For April's Daring Cooks; Challenge we had a creative challenge.    Renata of Testado, Provado & Aprovado! was our Daring Cooks’ April 2011 hostess. Renata challenged us to think “outside the plate” and create our own edible containers! Prizes are being awarded to the most creative edible container and filling, so vote on your favorite from April 17th to May 16th at!

I love chili rellenos, but try to stay away from batter fried food.  I decided to stuff roasted, peeled poblanos.  First, I asked my husband to bring home the straightest poblanos that he could find.

Then, I roasted them and peeled away the blackened skin.   I made a small slit in them to remove the seeds.

After they were peeled, they looked pretty dark.

I roasted some chicken and made a tomato sauce with garlic, tomatoes, onions, cinnamon and cilantro.

I mixed up some mexican cheese, the chicken, some black beans, a little jalepeno, corn, some of the tomato sauce and cilantro and stuffed the peppers.  They were delicious and I am looking forward to seeing what else I can stuff in them!

éclairs - FFwD

My husband walked into the kitchen and glanced at my opened copy of Dorie Greenspan's around my french table and then he said "you're not an éclair maker are you?"

Does the man know me or what.
When I saw this Friday's selection for French Fridays with Dorie, I almost skipped it.   I know the people in this house and they aren't eating éclairs.  But then I thought, I can take them to work.  They eat anything at work.  Someone is always hungry.

This week's recipe calls for vanilla éclairs, cream puff dough filled with vanilla pastry cream and topped with white glaze.  To get the people in this house to try them, I knew that I needed to add some chocolate, so I decided to top them with a ganache.

I made the pastry cream early in the morning and put it in the refrigerator to cool.

I like making puff dough.  We eat gougeres on Christmas Eve.  However, they don't involve a pastry bag.  They can easily be spooned onto a cookie sheet.

Eclairs need a pastry bag,  I have previously been identified as not an éclair maker and I am comfortable with that label.  I am not comfortable with pastry bags.  How do you get the sticky puff dough into the bag without making a mess?  Perhaps it is a skill thing, one that I may not develop at this stage in my life.  I think a third hand would come in handy.  I got the dough into the bag, made the four inch strips and baked them.

I went out to work on the yard and let the elairs cool.  We had such a long, hard freeze, we have lost some plants.  By my front door, I have two bicolored iris plants.  They are perhaps my favorite plant.  They bloom and bloom.  Unfortunately, a lot of the plant had to be cut back after the freeze.  But today, there is one flower.
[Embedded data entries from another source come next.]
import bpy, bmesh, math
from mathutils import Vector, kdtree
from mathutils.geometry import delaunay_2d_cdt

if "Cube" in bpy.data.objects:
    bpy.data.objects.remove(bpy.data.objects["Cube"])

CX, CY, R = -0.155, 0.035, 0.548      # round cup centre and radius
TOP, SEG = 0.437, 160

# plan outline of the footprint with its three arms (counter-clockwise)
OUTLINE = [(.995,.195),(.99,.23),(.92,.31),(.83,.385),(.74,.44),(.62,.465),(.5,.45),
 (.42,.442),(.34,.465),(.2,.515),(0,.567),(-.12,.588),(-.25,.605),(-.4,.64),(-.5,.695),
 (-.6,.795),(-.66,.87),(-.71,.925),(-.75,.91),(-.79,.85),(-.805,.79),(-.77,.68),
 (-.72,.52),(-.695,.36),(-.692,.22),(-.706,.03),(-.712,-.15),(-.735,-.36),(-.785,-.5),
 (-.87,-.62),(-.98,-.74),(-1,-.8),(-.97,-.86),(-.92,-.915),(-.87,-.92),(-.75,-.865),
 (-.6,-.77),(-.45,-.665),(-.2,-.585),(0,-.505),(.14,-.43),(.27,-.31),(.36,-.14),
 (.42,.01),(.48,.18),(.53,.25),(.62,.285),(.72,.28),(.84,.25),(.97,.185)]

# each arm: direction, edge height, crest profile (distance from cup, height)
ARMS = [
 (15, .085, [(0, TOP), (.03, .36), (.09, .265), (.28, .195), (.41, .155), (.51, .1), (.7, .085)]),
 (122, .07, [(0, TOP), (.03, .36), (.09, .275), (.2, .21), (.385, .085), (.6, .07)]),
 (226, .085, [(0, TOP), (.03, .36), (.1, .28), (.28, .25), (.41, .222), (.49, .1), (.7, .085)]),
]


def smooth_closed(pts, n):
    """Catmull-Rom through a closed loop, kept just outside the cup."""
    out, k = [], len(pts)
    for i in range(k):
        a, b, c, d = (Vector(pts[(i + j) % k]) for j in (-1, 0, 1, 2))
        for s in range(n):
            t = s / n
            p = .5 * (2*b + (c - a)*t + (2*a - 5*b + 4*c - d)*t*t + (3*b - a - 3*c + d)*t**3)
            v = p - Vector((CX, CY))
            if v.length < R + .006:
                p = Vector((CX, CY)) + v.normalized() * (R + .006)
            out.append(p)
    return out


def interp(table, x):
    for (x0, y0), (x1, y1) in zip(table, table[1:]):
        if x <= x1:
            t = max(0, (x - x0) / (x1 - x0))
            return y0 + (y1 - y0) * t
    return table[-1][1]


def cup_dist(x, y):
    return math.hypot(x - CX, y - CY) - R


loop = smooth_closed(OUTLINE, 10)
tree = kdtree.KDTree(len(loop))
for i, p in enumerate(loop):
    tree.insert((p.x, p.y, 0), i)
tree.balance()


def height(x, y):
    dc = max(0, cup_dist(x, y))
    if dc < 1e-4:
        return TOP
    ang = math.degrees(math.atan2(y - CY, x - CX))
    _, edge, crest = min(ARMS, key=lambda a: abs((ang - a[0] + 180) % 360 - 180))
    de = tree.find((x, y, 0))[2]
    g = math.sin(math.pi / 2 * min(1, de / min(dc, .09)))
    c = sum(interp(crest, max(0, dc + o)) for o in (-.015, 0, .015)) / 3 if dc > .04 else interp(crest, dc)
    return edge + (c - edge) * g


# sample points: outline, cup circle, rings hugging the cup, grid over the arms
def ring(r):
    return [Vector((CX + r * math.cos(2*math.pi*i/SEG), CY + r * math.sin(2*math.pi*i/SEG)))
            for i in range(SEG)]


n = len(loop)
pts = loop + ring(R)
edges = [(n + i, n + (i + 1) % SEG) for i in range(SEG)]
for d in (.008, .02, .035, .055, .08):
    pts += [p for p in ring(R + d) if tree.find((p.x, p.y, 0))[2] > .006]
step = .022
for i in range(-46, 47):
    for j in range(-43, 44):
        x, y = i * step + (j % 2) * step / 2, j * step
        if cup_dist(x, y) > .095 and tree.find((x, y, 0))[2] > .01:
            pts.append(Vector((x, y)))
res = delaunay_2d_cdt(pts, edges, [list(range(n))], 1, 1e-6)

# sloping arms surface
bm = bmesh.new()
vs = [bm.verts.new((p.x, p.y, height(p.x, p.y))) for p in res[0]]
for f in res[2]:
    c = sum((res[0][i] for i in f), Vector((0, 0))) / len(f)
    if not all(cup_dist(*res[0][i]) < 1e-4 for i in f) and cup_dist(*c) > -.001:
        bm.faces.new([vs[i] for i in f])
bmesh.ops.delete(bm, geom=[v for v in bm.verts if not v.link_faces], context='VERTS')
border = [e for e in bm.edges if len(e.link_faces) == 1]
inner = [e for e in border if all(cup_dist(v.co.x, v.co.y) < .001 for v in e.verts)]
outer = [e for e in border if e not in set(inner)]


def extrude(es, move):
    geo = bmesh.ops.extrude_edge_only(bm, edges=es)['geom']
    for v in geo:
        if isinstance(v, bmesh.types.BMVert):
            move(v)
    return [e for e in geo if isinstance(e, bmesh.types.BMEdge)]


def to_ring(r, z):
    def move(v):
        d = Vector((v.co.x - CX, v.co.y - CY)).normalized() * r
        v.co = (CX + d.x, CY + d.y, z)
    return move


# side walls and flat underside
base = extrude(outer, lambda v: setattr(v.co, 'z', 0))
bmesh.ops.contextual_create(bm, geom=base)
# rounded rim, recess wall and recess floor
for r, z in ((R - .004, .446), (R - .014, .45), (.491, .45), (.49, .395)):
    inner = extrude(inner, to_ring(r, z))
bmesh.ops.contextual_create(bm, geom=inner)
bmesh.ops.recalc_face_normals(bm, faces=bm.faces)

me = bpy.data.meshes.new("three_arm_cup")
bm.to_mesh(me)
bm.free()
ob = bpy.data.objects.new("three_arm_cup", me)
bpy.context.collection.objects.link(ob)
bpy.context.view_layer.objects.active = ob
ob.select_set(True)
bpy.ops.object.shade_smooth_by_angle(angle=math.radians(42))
When I had finished with mulch, I returned to the eclairs.  The cooled eclairs were cut and filled with pastry cream and then topped with chocolate ganache.  They were tasty, it was a fun experience.